The mercury used in gold extraction is affecting indigenous and local populations who live or work near mine sites, it said. In Venezuela - which has the highest number of mining sites - and Colombia, illegal mining often happens in areas where irregular armed groups operate.
Nilo D'Avila, campaigns director at Greenpeace Brasil, said the map confirmed his own research showing garimpo is increasing in the Amazon.
"There is a garimpo epidemic in Brazil," he said. "We are talking about impact on biodiversity and forests, we are talking about the use of mercury, we are talking about stealing riches from indigenous people and from Brazil."
Carlos Young, a professor of economics at the Federal University of Rio de Janeiro and a specialist in environmental economics connected to illegal deforestation and the trade in drugs and arms, said garimpo camps can bring in alcohol and prostitution, causing negative impacts on forest communities.
"It is also a map of crime, of the drug trade, of prostitution. There are diverse nuances of this crime, of this illegality, that demands integrated governance," he said. The map also shows how prevalent garimpo is in border regions, he noted, adding that Bolsonaro's plans to neuter environmental agencies will encourage it more.
"If I want to guarantee national sovereignty I need more inspections and control and not the contrary," he said.
The map also shows how close many illegal sites are to legal mining concessions. That came as no surprise to Laura Sauls, a PhD candidate at the geography school at Clark University in Massachusetts, and one of a group of international scientists behind another report that showed how legal mining and associated infrastructure works increasingly threaten forest cover and community rights by enabling "population movements and agricultural expansion further into the forest". In some cases, she said, garimpo comes too. "I would expect there to be illegal mining in areas where there is a large mine," she said.
Since you're here...

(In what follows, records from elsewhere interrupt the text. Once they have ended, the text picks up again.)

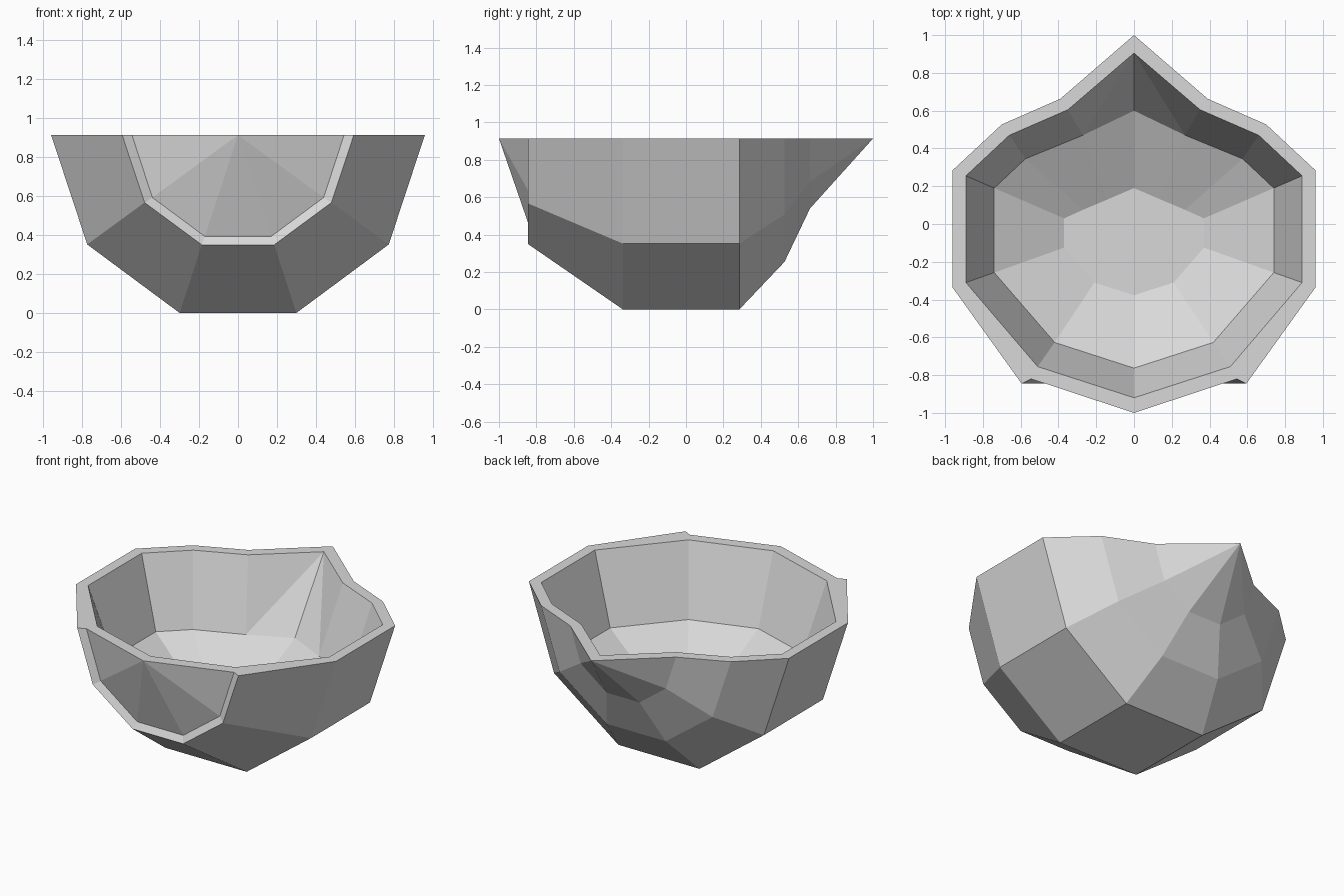
import bpy, bmesh

cube = bpy.data.objects.get("Cube")
if cube:
    bpy.data.objects.remove(cube)

TOP = 0.914
SHADE = (0.69, 0.69, 0.69, 1)
grey = bpy.data.materials.new("plain_grey")
grey.use_nodes = True
grey.diffuse_color = SHADE
grey.node_tree.nodes["Principled BSDF"].inputs["Base Color"].default_value = SHADE

bm = bmesh.new()


def face(*points):
    """Add a face and its mirror image across x = 0."""
    for side in (1, -1):
        bm.faces.new([bm.verts.new((side * x, y, z)) for x, y, z in points])


def loft(rows):
    """Skin consecutive rows of points with quads."""
    for a, b in zip(rows, rows[1:]):
        for i in range(len(a) - 1):
            face(a[i], a[i + 1], b[i + 1], b[i])


def section(half_width, y, base):
    """Half cross-section of the hull: keel, bilge, side, rim."""
    chine = base + (TOP - base) * 0.385
    return [(0, y, base), (half_width * 0.3125, y, base),
            (half_width * 0.807, y, chine), (half_width, y, TOP)]


# Outer hull, from the blunt front to the pointed tail
stations = [(0.595, -0.845, 0.35), (0.96, -0.337, 0), (0.96, 0.285, 0),
            (0.7, 0.527, 0.255), (0.39, 0.663, 0.54), (0, 1, TOP)]
hull = [section(*s) for s in stations]
loft(hull)

# Bevelled front frame and the pointed front panel
frame_in = [(0, -0.82, 0.393), (0.17, -0.82, 0.393), (0.44, -0.82, 0.593), (0.545, -0.82, TOP)]
prow = (0, -1, TOP)
loft([hull[0], frame_in])
for a, b in zip(frame_in, frame_in[1:]):
    face(a, b, prow)

# Inner bowl: rim, middle and floor rings, from tail to front
rim = [(0, 0.905), (0.35, 0.605), (0.66, 0.47), (0.89, 0.255), (0.89, -0.31), (0.51, -0.755), (0, -0.92)]
middle = [(0, 0.6), (0.27, 0.47), (0.575, 0.345), (0.74, 0.19), (0.74, -0.257), (0.42, -0.627), (0, -0.763)]
floor = [(0, 0.19), (0.14, 0.13), (0.27, 0.075), (0.37, 0.03), (0.37, -0.125), (0.21, -0.31), (0, -0.377)]
bowl = [[(x, y, z) for x, y in ring] for ring, z in ((rim, TOP), (middle, 0.455), (floor, 0.26))]
loft([bowl[0][1:], bowl[1][1:]])
loft(bowl[1:])
face(*bowl[2])

# Folded inside of the tail
face(bowl[0][0], bowl[0][1], bowl[1][1])
face(bowl[0][0], bowl[1][1], bowl[1][0])

# Flat top rim between hull and bowl
edge = [row[-1] for row in reversed(hull)]
loft([edge, bowl[0][:-1]])
face(edge[-1], frame_in[-1], bowl[0][-2])
face(frame_in[-1], prow, bowl[0][-1], bowl[0][-2])

# Weld into one closed shell
bmesh.ops.remove_doubles(bm, verts=bm.verts, dist=0.0005)
bmesh.ops.recalc_face_normals(bm, faces=bm.faces)
mesh = bpy.data.meshes.new("hull_shell")
bm.to_mesh(mesh)
bm.free()
mesh.materials.append(grey)
shell = bpy.data.objects.new("hull_shell", mesh)
bpy.context.collection.objects.link(shell)
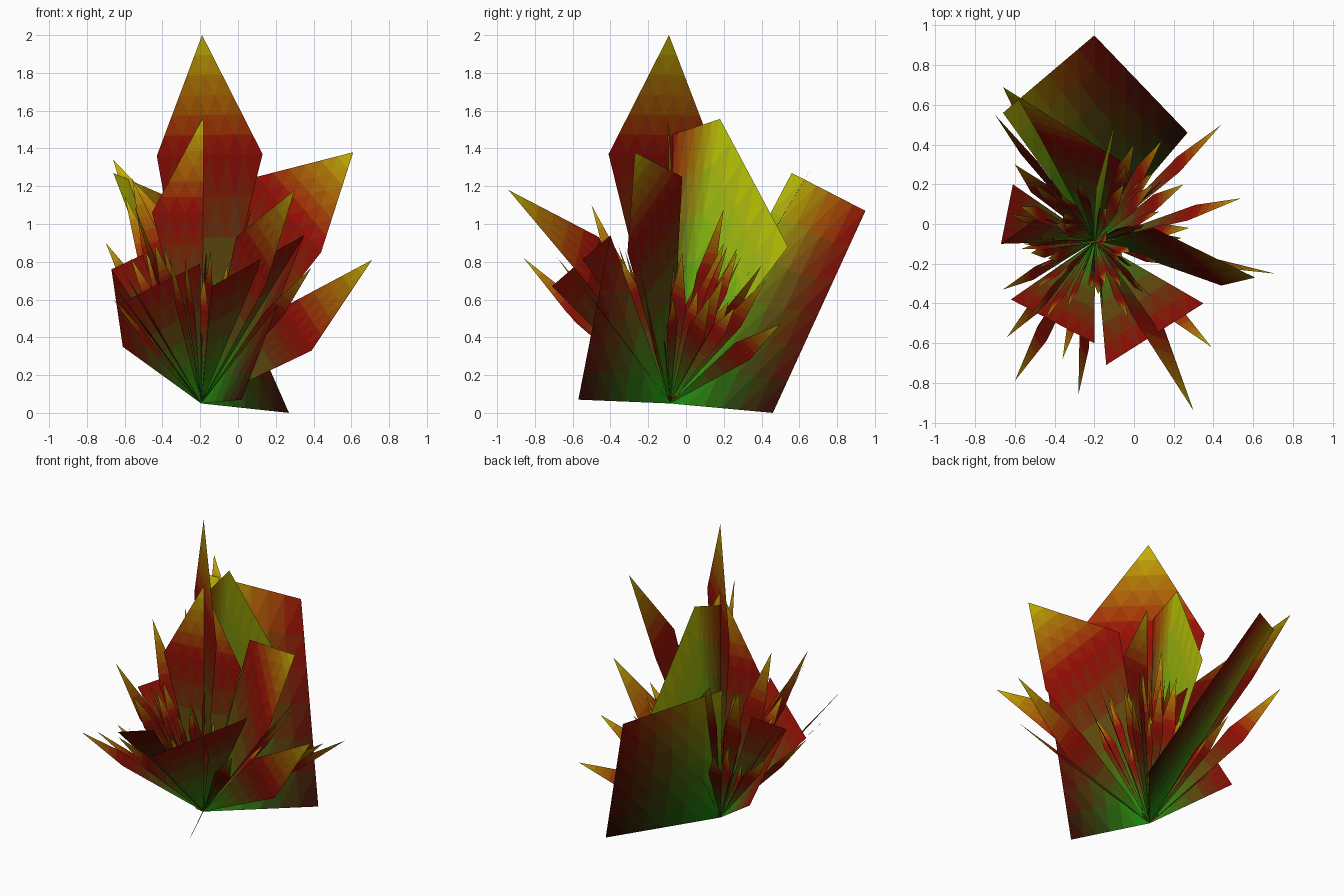
import bpy, math, random
from mathutils import Vector

if "Cube" in bpy.data.objects:
    bpy.data.objects.remove(bpy.data.objects["Cube"])

random.seed(11)
BASE = Vector((-0.195, -0.085, 0.05))
GREEN, RED, DARK, YELLOW = (Vector(c) for c in (
    (0.1, 0.62, 0.1), (0.56, 0.05, 0.05), (0.2, 0.04, 0.04), (0.76, 0.74, 0.06)))
N = 6  # colour bands per triangle


def material_index(mesh, col):
    key = tuple(round(c * 24) / 24 for c in col)
    name = "leaf_%.2f_%.2f_%.2f" % key
    mat = bpy.data.materials.get(name)
    if not mat:
        mat = bpy.data.materials.new(name)
        mat.diffuse_color = [max(k, 0.05) ** 2.2 for k in key] + [1]
        mat.use_nodes = True
        mat.node_tree.nodes["Principled BSDF"].inputs["Base Color"].default_value = mat.diffuse_color
    i = mesh.materials.find(name)
    if i < 0:
        mesh.materials.append(mat)
        i = len(mesh.materials) - 1
    return i


def build(name, leaves):
    """Each leaf is a list of triangles of (point, colour) cut into small colour patches."""
    verts, faces, cols = [], [], []
    for leaf in leaves:
        for a, b, c in leaf:
            idx = {}
            for i in range(N + 1):
                for j in range(N + 1 - i):
                    u, v = i / N, j / N
                    idx[i, j] = len(verts)
                    verts.append(a[0] * (1 - u - v) + b[0] * u + c[0] * v)
            for i in range(N):
                for j in range(N - i):
                    tris = [((i, j), (i + 1, j), (i, j + 1))]
                    if i + j < N - 1:
                        tris.append(((i + 1, j), (i + 1, j + 1), (i, j + 1)))
                    for t in tris:
                        u = sum(p[0] for p in t) / 3 / N
                        v = sum(p[1] for p in t) / 3 / N
                        faces.append([idx[p] for p in t])
                        cols.append(a[1] * (1 - u - v) + b[1] * u + c[1] * v)
    mesh = bpy.data.meshes.new(name)
    mesh.from_pydata(verts, [], faces)
    for poly, col in zip(mesh.polygons, cols):
        poly.material_index = material_index(mesh, col)
    obj = bpy.data.objects.new(name, mesh)
    bpy.context.collection.objects.link(obj)


def kite(left, tip, right):
    b, l, t, r = (BASE, GREEN), (Vector(left), RED), (Vector(tip), YELLOW), (Vector(right), RED)
    return [(b, l, r), (l, t, r)]


def square(low, high, tip, low_col=DARK, high_col=RED):
    b, l, h, t = (BASE, GREEN), (Vector(low), low_col), (Vector(high), high_col), (Vector(tip), YELLOW)
    return [(b, l, h), (b, h, t)]


def fan(p, q, p_col=RED):
    return [((BASE, GREEN), (Vector(p), p_col), (Vector(q), RED))]


def blade(tip, width, roll, at=0.66):
    """Slim kite aimed at its tip; roll turns it about its own axis."""
    tip = Vector(tip)
    axis = tip - BASE
    side = axis.cross(Vector((0, 0, 1))).normalized()
    up = side.cross(axis).normalized()
    w = (side * math.cos(roll) + up * math.sin(roll)) * width
    mid = BASE + axis * at
    return kite(mid - w, tip, mid + w)


# Upright and broad kite leaves
build("tall_leaves", [
    kite((-0.43, 0.155, 1.36), (-0.19, -0.09, 2.0), (0.13, -0.41, 1.37)),
    kite((-0.455, -0.13, 1.06), (-0.19, -0.095, 1.555), (0.065, -0.06, 1.06)),
    kite((0.1, -0.02, 1.25), (0.61, -0.27, 1.38), (0.44, -0.31, 0.85)),
    kite((-0.07, 0.32, 0.72), (-0.66, 0.69, 1.34), (-0.55, 0.46, 0.95)),
    kite((0.39, -0.17, 0.33), (0.71, -0.25, 0.81), (0.24, -0.2, 0.56)),
    kite((-0.01, -0.46, 0.93), (0.3, -0.94, 1.18), (0.15, -0.52, 0.68)),
])

# Wide square-cut leaves
build("square_leaves", [
    square((0.27, 0.46, 0.0), (-0.2, 0.95, 1.07), (-0.66, 0.56, 1.27)),
    square((-0.21, -0.085, 1.47), (-0.19, 0.18, 1.556), (-0.09, 0.54, 0.88), RED, YELLOW),
])

# Red fan leaves without a pointed tip
build("red_leaves", [
    fan((0.02, -0.57, 0.07), (0.35, -0.4, 0.94), DARK),
    fan((-0.14, -0.71, 0.67), (0.35, -0.4, 0.94)),
    fan((-0.62, -0.38, 0.58), (-0.2, -0.6, 0.79)),
    fan((-0.61, 0.2, 0.35), (-0.67, -0.1, 0.76)),
    fan((-0.67, -0.1, 0.76), (-0.5, 0.02, 0.84)),
])

# Outer slim leaves: tip, half width, roll
slim = [
    ((0.39, -0.62, 0.77), 0.05, 0.6), ((-0.28, -0.86, 0.82), 0.05, 1.0),
    ((-0.6, -0.79, 0.74), 0.05, 0.7), ((-0.36, -0.68, 0.82), 0.03, 0.3),
    ((-0.64, -0.57, 0.65), 0.04, 0.5), ((-0.66, -0.33, 0.6), 0.04, 0.8),
    ((-0.7, 0.55, 0.9), 0.06, 1.2), ((0.44, 0.5, 0.47), 0.06, 1.0),
    ((0.54, 0.13, 0.62), 0.06, 1.0), ((-0.55, -0.5, 1.1), 0.05, 1.2),
    ((-0.5, 0.2, 1.08), 0.05, 0.9), ((-0.14, -0.08, 1.1), 0.05, 0.5),
    ((0.0, 0.4, 0.78), 0.05, 0.4), ((-0.6, 0.3, 1.15), 0.06, 0.7),
    ((-0.56, -0.1, 1.24), 0.07, 1.4), ((0.1, 0.2, 0.9), 0.05, 0.9),
    ((-0.05, 0.2, 1.08), 0.05, 0.8), ((0.14, 0.42, 0.7), 0.05, 0.8),
    ((0.25, 0.2, 0.72), 0.05, 0.7), ((0.28, -0.02, 0.85), 0.06, 0.9),
    ((-0.45, 0.35, 0.7), 0.05, 0.4), ((-0.62, 0.05, 0.6), 0.05, 0.9),
]
build("slim_leaves", [blade(*s) for s in slim])

# Small filler leaves spread round the base
filler = []
for i in range(60):
    ang = i * 2.39996 + random.uniform(-0.2, 0.2)
    r = random.uniform(0.15, 0.46)
    tip = BASE + Vector((r * math.cos(ang), r * math.sin(ang), random.uniform(0.4, 0.85)))
    filler.append(blade(tip, random.uniform(0.012, 0.05), random.uniform(0.4, 2.7), 0.75))
build("small_leaves", filler)

# Tiny shoots at the root
build("root_shoots", [blade(BASE + Vector((0.06 * math.cos(a), 0.06 * math.sin(a), 0.05)),
                            0.012, a) for a in range(6)])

... we have a small favour to ask. Three years ago we set out to make The Guardian sustainable by deepening our relationship with our readers. The same technologies that connected us with a global audience had also shifted advertising revenues away from news publishers. We decided to seek an approach that would allow us to keep our journalism open and accessible to everyone, regardless of where they live or what they can afford.
More than one million readers have now supported our independent, investigative journalism through contributions, membership or subscriptions, which has played such an important part in helping The Guardian overcome a perilous financial situation globally. We want to thank you for all of your support. But we have to maintain and build on that support for every year to come.
Sustained support from our readers enables us to continue pursuing difficult stories in challenging times of political upheaval, when factual reporting has never been more critical. The Guardian is editorially independent - our journalism is free from commercial bias and not influenced by billionaire owners, politicians or shareholders. No one edits our editor. No one steers our opinion. This is important because it enables us to give a voice to those less heard, challenge the powerful and hold them to account. Readers' support means we can continue bringing The Guardian's independent journalism to the world.
As notícias aqui publicadas são pesquisadas diariamente em diferentes fontes e transcritas tal qual apresentadas em seu canal de origem. O Instituto Socioambiental não se responsabiliza pelas opiniões ou erros publicados nestes textos. Caso você encontre alguma inconsistência nas notícias, por favor, entre em contato diretamente com a fonte.